(Source texts of formatted documents)
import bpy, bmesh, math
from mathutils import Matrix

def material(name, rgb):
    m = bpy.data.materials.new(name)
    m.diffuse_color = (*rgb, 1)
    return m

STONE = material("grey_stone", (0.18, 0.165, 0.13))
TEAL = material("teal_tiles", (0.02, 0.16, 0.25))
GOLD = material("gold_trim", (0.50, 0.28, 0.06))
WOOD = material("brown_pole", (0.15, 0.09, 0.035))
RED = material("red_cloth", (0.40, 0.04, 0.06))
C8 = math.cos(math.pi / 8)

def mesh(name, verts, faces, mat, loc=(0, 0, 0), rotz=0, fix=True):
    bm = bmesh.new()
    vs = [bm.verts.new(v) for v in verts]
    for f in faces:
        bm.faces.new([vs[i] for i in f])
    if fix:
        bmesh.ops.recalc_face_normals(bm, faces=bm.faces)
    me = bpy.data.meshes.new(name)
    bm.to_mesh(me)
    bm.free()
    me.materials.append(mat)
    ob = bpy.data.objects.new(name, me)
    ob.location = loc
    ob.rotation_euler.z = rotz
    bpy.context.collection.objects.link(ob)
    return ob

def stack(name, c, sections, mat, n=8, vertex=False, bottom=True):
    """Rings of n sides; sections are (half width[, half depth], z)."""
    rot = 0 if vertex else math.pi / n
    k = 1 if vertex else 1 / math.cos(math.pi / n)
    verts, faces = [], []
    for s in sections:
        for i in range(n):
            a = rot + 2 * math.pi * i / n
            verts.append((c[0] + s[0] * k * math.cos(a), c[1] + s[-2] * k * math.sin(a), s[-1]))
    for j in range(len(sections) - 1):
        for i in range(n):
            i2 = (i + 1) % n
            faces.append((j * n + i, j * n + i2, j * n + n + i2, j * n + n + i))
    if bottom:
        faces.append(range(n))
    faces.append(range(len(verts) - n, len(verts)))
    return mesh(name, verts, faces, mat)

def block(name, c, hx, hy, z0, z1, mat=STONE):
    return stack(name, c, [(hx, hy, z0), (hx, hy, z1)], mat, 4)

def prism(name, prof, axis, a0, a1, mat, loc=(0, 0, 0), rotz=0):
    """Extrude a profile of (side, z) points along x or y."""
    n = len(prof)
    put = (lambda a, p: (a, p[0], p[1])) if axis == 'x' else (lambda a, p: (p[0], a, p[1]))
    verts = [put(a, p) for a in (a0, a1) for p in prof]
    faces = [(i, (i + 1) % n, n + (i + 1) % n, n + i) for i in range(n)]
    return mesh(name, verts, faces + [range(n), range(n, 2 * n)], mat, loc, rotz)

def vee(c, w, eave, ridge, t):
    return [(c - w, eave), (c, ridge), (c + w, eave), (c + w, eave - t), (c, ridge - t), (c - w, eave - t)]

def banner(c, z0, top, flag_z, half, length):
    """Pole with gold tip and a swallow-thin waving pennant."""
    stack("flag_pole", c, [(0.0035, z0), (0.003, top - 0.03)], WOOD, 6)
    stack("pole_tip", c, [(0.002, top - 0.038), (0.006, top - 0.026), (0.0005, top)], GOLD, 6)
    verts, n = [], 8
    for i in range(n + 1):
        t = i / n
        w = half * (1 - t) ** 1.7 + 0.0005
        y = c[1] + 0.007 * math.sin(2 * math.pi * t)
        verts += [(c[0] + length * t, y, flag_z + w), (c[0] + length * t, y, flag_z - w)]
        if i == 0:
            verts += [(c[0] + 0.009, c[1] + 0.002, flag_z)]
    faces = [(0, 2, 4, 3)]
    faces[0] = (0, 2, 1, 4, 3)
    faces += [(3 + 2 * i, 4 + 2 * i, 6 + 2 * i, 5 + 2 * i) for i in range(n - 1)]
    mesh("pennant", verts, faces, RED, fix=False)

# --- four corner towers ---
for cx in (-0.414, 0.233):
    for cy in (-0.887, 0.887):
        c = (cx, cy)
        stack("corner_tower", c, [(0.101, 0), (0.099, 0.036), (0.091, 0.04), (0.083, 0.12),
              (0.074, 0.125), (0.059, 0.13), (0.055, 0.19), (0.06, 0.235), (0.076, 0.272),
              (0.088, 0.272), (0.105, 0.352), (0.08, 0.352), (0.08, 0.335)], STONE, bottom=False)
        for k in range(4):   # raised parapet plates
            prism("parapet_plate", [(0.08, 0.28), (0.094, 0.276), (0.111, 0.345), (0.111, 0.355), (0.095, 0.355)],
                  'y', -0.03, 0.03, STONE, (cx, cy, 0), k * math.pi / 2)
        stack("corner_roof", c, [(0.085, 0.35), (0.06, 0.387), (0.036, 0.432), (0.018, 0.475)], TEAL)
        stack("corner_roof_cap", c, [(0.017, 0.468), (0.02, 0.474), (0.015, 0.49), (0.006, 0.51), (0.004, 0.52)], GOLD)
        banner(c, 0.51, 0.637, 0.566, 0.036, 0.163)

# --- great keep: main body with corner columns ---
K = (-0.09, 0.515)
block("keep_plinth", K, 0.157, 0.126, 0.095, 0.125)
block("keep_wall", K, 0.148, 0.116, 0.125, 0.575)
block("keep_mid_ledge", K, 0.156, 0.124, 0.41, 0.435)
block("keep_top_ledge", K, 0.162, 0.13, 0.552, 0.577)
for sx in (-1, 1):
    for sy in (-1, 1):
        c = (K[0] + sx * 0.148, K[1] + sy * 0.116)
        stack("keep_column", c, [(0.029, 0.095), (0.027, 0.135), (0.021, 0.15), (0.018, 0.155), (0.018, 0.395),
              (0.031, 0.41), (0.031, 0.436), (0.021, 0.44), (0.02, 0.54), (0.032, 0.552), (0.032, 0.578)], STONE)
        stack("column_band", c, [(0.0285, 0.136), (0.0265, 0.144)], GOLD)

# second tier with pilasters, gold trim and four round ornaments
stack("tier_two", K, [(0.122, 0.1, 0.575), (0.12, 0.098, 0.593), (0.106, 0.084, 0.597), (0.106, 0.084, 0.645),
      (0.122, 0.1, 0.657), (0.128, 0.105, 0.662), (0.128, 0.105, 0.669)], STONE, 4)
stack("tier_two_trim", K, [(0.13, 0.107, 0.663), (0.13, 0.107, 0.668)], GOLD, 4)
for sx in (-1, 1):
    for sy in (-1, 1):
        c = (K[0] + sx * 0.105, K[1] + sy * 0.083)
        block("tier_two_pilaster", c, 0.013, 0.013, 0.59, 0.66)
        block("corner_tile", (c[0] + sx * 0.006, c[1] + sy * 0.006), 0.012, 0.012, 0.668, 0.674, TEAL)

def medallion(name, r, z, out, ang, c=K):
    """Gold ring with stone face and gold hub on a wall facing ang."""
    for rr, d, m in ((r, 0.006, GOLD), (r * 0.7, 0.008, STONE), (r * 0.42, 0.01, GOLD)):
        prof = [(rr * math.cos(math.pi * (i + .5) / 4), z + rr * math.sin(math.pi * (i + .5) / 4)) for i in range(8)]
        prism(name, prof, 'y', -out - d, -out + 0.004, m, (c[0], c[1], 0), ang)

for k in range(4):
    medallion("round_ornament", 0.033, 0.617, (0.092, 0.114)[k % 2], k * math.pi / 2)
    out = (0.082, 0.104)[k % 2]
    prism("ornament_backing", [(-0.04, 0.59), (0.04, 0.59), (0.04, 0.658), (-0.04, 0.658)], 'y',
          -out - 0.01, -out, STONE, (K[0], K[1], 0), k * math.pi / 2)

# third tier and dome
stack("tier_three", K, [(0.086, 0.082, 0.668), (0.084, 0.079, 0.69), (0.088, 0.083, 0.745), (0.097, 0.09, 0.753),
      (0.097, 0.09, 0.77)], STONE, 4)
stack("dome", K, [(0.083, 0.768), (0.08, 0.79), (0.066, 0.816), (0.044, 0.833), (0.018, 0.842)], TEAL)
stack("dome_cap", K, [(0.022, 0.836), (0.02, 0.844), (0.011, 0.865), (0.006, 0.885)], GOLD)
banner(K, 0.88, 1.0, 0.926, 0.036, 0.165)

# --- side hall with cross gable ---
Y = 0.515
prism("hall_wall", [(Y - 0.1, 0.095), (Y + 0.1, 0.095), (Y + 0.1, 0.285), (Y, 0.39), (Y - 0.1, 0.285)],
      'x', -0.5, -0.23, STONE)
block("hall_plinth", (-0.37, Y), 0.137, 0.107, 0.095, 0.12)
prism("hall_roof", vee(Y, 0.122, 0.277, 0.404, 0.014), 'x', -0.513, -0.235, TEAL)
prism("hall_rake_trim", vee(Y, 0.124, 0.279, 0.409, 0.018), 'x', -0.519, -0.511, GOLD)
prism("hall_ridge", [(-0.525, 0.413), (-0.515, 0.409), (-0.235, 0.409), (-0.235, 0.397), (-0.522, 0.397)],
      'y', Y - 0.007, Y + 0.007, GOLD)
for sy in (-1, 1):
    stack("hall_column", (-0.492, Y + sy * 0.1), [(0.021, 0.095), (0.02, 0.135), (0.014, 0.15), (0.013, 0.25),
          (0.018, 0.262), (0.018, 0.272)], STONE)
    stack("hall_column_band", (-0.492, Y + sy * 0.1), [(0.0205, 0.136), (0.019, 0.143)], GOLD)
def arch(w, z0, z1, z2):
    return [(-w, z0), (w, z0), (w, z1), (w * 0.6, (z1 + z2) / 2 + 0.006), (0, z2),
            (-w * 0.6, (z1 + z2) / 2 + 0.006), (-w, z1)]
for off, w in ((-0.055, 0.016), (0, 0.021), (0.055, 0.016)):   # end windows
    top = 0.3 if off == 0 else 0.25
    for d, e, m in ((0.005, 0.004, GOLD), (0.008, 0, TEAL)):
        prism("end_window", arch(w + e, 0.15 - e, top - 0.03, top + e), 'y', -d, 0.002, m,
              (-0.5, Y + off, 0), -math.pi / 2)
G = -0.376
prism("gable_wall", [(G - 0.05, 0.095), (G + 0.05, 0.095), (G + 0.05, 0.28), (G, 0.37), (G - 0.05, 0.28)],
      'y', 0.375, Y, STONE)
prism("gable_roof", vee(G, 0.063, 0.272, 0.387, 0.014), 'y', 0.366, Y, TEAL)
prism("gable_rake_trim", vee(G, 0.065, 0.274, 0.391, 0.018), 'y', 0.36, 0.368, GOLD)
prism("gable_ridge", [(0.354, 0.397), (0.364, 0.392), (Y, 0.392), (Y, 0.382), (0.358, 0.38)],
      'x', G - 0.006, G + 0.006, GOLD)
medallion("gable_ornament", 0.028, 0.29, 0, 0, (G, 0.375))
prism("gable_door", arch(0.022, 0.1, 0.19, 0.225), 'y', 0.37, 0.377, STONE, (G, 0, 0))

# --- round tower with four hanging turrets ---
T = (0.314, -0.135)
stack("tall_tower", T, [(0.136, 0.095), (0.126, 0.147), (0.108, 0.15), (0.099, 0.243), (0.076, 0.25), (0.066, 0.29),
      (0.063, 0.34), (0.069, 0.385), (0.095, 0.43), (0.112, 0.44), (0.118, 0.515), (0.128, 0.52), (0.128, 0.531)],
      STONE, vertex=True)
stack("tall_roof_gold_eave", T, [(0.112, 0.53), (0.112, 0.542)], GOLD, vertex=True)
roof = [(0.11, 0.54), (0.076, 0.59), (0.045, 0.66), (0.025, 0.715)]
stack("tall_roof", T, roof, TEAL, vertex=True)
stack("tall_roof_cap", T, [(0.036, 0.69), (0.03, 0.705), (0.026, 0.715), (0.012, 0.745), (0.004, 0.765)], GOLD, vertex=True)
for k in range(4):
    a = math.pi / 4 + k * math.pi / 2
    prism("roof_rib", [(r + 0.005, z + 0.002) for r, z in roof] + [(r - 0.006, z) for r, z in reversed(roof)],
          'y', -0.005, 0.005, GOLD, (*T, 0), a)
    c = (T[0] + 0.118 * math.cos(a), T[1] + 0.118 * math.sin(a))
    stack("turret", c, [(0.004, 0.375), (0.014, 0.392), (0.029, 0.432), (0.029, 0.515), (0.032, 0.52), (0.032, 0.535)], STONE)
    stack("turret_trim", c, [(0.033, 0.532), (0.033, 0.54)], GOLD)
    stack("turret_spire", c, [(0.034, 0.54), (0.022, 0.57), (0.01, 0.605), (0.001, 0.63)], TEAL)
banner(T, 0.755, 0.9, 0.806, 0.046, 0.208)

Task statement = When the line with "0.36, 0.368, GOLD)" is reached in the data above, begin copying, and stop after the line with "roof, TEAL, vertex=True)"; copy each line exactly, both ends included.

Answer space =
prism("gable_rake_trim", vee(G, 0.065, 0.274, 0.391, 0.018), 'y', 0.36, 0.368, GOLD)
prism("gable_ridge", [(0.354, 0.397), (0.364, 0.392), (Y, 0.392), (Y, 0.382), (0.358, 0.38)],
      'x', G - 0.006, G + 0.006, GOLD)
medallion("gable_ornament", 0.028, 0.29, 0, 0, (G, 0.375))
prism("gable_door", arch(0.022, 0.1, 0.19, 0.225), 'y', 0.37, 0.377, STONE, (G, 0, 0))

# --- round tower with four hanging turrets ---
T = (0.314, -0.135)
stack("tall_tower", T, [(0.136, 0.095), (0.126, 0.147), (0.108, 0.15), (0.099, 0.243), (0.076, 0.25), (0.066, 0.29),
      (0.063, 0.34), (0.069, 0.385), (0.095, 0.43), (0.112, 0.44), (0.118, 0.515), (0.128, 0.52), (0.128, 0.531)],
      STONE, vertex=True)
stack("tall_roof_gold_eave", T, [(0.112, 0.53), (0.112, 0.542)], GOLD, vertex=True)
roof = [(0.11, 0.54), (0.076, 0.59), (0.045, 0.66), (0.025, 0.715)]
stack("tall_roof", T, roof, TEAL, vertex=True)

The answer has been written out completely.